• **DATASET**:

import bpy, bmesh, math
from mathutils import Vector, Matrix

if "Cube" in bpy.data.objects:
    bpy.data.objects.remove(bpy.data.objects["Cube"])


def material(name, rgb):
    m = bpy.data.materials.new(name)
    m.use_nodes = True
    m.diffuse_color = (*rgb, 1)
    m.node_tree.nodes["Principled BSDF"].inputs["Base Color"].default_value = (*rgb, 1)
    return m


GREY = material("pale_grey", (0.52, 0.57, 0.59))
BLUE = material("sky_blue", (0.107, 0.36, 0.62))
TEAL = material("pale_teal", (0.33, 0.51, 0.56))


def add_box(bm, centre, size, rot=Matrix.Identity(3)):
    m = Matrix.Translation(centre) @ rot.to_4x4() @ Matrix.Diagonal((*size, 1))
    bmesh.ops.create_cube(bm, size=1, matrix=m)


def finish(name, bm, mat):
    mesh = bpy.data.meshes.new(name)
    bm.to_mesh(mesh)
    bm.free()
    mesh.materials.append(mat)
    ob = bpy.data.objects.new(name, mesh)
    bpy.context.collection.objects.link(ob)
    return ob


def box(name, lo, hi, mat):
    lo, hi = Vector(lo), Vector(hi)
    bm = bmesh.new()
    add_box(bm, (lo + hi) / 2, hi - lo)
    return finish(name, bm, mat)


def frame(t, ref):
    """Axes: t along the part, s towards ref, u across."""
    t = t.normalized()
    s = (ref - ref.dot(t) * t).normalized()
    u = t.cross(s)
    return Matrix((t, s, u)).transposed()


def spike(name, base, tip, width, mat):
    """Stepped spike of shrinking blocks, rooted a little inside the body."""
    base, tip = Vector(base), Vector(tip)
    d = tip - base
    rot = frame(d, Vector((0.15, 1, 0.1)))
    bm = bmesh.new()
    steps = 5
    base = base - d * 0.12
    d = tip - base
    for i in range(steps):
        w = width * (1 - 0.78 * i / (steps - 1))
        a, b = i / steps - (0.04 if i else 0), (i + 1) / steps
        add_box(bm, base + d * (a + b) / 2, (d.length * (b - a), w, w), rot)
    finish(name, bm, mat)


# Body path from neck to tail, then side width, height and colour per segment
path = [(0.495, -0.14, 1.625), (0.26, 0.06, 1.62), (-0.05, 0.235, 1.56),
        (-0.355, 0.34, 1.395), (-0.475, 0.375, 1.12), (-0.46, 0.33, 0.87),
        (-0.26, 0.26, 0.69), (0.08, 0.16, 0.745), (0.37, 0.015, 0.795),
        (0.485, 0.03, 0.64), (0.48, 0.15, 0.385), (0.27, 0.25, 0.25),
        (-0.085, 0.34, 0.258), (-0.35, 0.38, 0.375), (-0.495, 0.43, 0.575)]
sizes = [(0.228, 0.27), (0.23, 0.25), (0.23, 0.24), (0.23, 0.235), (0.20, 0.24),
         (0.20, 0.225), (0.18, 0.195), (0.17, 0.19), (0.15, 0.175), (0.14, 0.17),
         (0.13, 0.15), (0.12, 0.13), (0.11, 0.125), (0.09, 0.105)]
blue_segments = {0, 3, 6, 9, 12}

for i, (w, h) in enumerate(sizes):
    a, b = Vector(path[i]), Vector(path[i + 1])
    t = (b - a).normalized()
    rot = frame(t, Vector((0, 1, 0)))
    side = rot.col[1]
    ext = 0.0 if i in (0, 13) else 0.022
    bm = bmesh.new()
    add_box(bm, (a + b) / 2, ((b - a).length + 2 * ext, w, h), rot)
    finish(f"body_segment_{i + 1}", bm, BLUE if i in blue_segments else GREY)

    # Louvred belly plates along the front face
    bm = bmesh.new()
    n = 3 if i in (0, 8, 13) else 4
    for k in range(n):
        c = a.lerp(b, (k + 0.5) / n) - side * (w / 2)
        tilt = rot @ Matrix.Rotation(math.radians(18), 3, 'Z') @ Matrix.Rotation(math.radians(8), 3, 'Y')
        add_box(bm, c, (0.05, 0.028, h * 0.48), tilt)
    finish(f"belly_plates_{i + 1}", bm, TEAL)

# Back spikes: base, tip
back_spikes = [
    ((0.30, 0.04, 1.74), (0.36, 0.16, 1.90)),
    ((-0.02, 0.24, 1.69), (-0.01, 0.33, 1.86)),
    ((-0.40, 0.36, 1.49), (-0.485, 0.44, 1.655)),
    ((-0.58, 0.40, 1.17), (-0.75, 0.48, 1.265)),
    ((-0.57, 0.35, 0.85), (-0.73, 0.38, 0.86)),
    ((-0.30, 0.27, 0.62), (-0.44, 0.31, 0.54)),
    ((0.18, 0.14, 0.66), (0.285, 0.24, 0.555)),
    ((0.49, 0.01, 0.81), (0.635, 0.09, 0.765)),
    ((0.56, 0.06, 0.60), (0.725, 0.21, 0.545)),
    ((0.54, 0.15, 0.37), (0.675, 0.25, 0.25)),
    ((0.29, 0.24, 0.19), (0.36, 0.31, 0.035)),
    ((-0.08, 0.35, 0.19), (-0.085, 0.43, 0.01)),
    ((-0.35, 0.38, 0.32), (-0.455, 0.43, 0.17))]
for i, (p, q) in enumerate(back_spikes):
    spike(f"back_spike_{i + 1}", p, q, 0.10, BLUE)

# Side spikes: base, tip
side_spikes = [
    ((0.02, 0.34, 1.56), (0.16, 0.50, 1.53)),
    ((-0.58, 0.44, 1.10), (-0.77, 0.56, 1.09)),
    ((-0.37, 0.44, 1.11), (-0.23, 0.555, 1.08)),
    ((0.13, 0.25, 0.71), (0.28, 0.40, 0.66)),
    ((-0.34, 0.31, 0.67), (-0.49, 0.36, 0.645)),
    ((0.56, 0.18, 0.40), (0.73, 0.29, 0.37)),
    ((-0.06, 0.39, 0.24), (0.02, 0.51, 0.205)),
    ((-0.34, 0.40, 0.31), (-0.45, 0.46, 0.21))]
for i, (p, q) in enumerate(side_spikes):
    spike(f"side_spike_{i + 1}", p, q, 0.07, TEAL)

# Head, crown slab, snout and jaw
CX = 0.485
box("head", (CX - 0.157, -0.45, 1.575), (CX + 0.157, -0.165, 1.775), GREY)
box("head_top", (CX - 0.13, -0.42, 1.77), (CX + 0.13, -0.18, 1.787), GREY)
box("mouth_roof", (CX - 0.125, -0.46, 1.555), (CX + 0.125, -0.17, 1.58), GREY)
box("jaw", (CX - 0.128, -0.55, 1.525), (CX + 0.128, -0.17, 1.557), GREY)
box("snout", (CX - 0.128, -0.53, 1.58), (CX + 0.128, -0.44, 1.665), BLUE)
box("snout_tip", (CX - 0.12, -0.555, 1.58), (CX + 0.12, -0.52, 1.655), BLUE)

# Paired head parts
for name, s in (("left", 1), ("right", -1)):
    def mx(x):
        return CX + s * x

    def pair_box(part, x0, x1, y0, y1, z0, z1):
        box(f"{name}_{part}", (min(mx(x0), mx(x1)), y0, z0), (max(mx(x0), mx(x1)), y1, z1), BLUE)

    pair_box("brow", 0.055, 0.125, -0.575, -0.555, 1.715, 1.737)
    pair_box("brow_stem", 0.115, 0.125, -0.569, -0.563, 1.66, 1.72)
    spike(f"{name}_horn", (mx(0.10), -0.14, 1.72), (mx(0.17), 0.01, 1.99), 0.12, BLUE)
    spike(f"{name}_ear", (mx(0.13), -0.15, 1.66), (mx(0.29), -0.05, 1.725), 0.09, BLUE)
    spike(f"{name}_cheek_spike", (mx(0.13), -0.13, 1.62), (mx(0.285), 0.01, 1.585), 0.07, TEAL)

• **INSTRUCTIONS TO FOLLOW**:
Please repeat the complete material exactly, with nothing omitted.

• **OUTPUT FOR THIS TASK**:
import bpy, bmesh, math
from mathutils import Vector, Matrix

if "Cube" in bpy.data.objects:
    bpy.data.objects.remove(bpy.data.objects["Cube"])


def material(name, rgb):
    m = bpy.data.materials.new(name)
    m.use_nodes = True
    m.diffuse_color = (*rgb, 1)
    m.node_tree.nodes["Principled BSDF"].inputs["Base Color"].default_value = (*rgb, 1)
    return m


GREY = material("pale_grey", (0.52, 0.57, 0.59))
BLUE = material("sky_blue", (0.107, 0.36, 0.62))
TEAL = material("pale_teal", (0.33, 0.51, 0.56))


def add_box(bm, centre, size, rot=Matrix.Identity(3)):
    m = Matrix.Translation(centre) @ rot.to_4x4() @ Matrix.Diagonal((*size, 1))
    bmesh.ops.create_cube(bm, size=1, matrix=m)


def finish(name, bm, mat):
    mesh = bpy.data.meshes.new(name)
    bm.to_mesh(mesh)
    bm.free()
    mesh.materials.append(mat)
    ob = bpy.data.objects.new(name, mesh)
    bpy.context.collection.objects.link(ob)
    return ob


def box(name, lo, hi, mat):
    lo, hi = Vector(lo), Vector(hi)
    bm = bmesh.new()
    add_box(bm, (lo + hi) / 2, hi - lo)
    return finish(name, bm, mat)


def frame(t, ref):
    """Axes: t along the part, s towards ref, u across."""
    t = t.normalized()
    s = (ref - ref.dot(t) * t).normalized()
    u = t.cross(s)
    return Matrix((t, s, u)).transposed()


def spike(name, base, tip, width, mat):
    """Stepped spike of shrinking blocks, rooted a little inside the body."""
    base, tip = Vector(base), Vector(tip)
    d = tip - base
    rot = frame(d, Vector((0.15, 1, 0.1)))
    bm = bmesh.new()
    steps = 5
    base = base - d * 0.12
    d = tip - base
    for i in range(steps):
        w = width * (1 - 0.78 * i / (steps - 1))
        a, b = i / steps - (0.04 if i else 0), (i + 1) / steps
        add_box(bm, base + d * (a + b) / 2, (d.length * (b - a), w, w), rot)
    finish(name, bm, mat)


# Body path from neck to tail, then side width, height and colour per segment
path = [(0.495, -0.14, 1.625), (0.26, 0.06, 1.62), (-0.05, 0.235, 1.56),
        (-0.355, 0.34, 1.395), (-0.475, 0.375, 1.12), (-0.46, 0.33, 0.87),
        (-0.26, 0.26, 0.69), (0.08, 0.16, 0.745), (0.37, 0.015, 0.795),
        (0.485, 0.03, 0.64), (0.48, 0.15, 0.385), (0.27, 0.25, 0.25),
        (-0.085, 0.34, 0.258), (-0.35, 0.38, 0.375), (-0.495, 0.43, 0.575)]
sizes = [(0.228, 0.27), (0.23, 0.25), (0.23, 0.24), (0.23, 0.235), (0.20, 0.24),
         (0.20, 0.225), (0.18, 0.195), (0.17, 0.19), (0.15, 0.175), (0.14, 0.17),
         (0.13, 0.15), (0.12, 0.13), (0.11, 0.125), (0.09, 0.105)]
blue_segments = {0, 3, 6, 9, 12}

for i, (w, h) in enumerate(sizes):
    a, b = Vector(path[i]), Vector(path[i + 1])
    t = (b - a).normalized()
    rot = frame(t, Vector((0, 1, 0)))
    side = rot.col[1]
    ext = 0.0 if i in (0, 13) else 0.022
    bm = bmesh.new()
    add_box(bm, (a + b) / 2, ((b - a).length + 2 * ext, w, h), rot)
    finish(f"body_segment_{i + 1}", bm, BLUE if i in blue_segments else GREY)

    # Louvred belly plates along the front face
    bm = bmesh.new()
    n = 3 if i in (0, 8, 13) else 4
    for k in range(n):
        c = a.lerp(b, (k + 0.5) / n) - side * (w / 2)
        tilt = rot @ Matrix.Rotation(math.radians(18), 3, 'Z') @ Matrix.Rotation(math.radians(8), 3, 'Y')
        add_box(bm, c, (0.05, 0.028, h * 0.48), tilt)
    finish(f"belly_plates_{i + 1}", bm, TEAL)

# Back spikes: base, tip
back_spikes = [
    ((0.30, 0.04, 1.74), (0.36, 0.16, 1.90)),
    ((-0.02, 0.24, 1.69), (-0.01, 0.33, 1.86)),
    ((-0.40, 0.36, 1.49), (-0.485, 0.44, 1.655)),
    ((-0.58, 0.40, 1.17), (-0.75, 0.48, 1.265)),
    ((-0.57, 0.35, 0.85), (-0.73, 0.38, 0.86)),
    ((-0.30, 0.27, 0.62), (-0.44, 0.31, 0.54)),
    ((0.18, 0.14, 0.66), (0.285, 0.24, 0.555)),
    ((0.49, 0.01, 0.81), (0.635, 0.09, 0.765)),
    ((0.56, 0.06, 0.60), (0.725, 0.21, 0.545)),
    ((0.54, 0.15, 0.37), (0.675, 0.25, 0.25)),
    ((0.29, 0.24, 0.19), (0.36, 0.31, 0.035)),
    ((-0.08, 0.35, 0.19), (-0.085, 0.43, 0.01)),
    ((-0.35, 0.38, 0.32), (-0.455, 0.43, 0.17))]
for i, (p, q) in enumerate(back_spikes):
    spike(f"back_spike_{i + 1}", p, q, 0.10, BLUE)

# Side spikes: base, tip
side_spikes = [
    ((0.02, 0.34, 1.56), (0.16, 0.50, 1.53)),
    ((-0.58, 0.44, 1.10), (-0.77, 0.56, 1.09)),
    ((-0.37, 0.44, 1.11), (-0.23, 0.555, 1.08)),
    ((0.13, 0.25, 0.71), (0.28, 0.40, 0.66)),
    ((-0.34, 0.31, 0.67), (-0.49, 0.36, 0.645)),
    ((0.56, 0.18, 0.40), (0.73, 0.29, 0.37)),
    ((-0.06, 0.39, 0.24), (0.02, 0.51, 0.205)),
    ((-0.34, 0.40, 0.31), (-0.45, 0.46, 0.21))]
for i, (p, q) in enumerate(side_spikes):
    spike(f"side_spike_{i + 1}", p, q, 0.07, TEAL)

# Head, crown slab, snout and jaw
CX = 0.485
box("head", (CX - 0.157, -0.45, 1.575), (CX + 0.157, -0.165, 1.775), GREY)
box("head_top", (CX - 0.13, -0.42, 1.77), (CX + 0.13, -0.18, 1.787), GREY)
box("mouth_roof", (CX - 0.125, -0.46, 1.555), (CX + 0.125, -0.17, 1.58), GREY)
box("jaw", (CX - 0.128, -0.55, 1.525), (CX + 0.128, -0.17, 1.557), GREY)
box("snout", (CX - 0.128, -0.53, 1.58), (CX + 0.128, -0.44, 1.665), BLUE)
box("snout_tip", (CX - 0.12, -0.555, 1.58), (CX + 0.12, -0.52, 1.655), BLUE)

# Paired head parts
for name, s in (("left", 1), ("right", -1)):
    def mx(x):
        return CX + s * x

    def pair_box(part, x0, x1, y0, y1, z0, z1):
        box(f"{name}_{part}", (min(mx(x0), mx(x1)), y0, z0), (max(mx(x0), mx(x1)), y1, z1), BLUE)

    pair_box("brow", 0.055, 0.125, -0.575, -0.555, 1.715, 1.737)
    pair_box("brow_stem", 0.115, 0.125, -0.569, -0.563, 1.66, 1.72)
    spike(f"{name}_horn", (mx(0.10), -0.14, 1.72), (mx(0.17), 0.01, 1.99), 0.12, BLUE)
    spike(f"{name}_ear", (mx(0.13), -0.15, 1.66), (mx(0.29), -0.05, 1.725), 0.09, BLUE)
    spike(f"{name}_cheek_spike", (mx(0.13), -0.13, 1.62), (mx(0.285), 0.01, 1.585), 0.07, TEAL)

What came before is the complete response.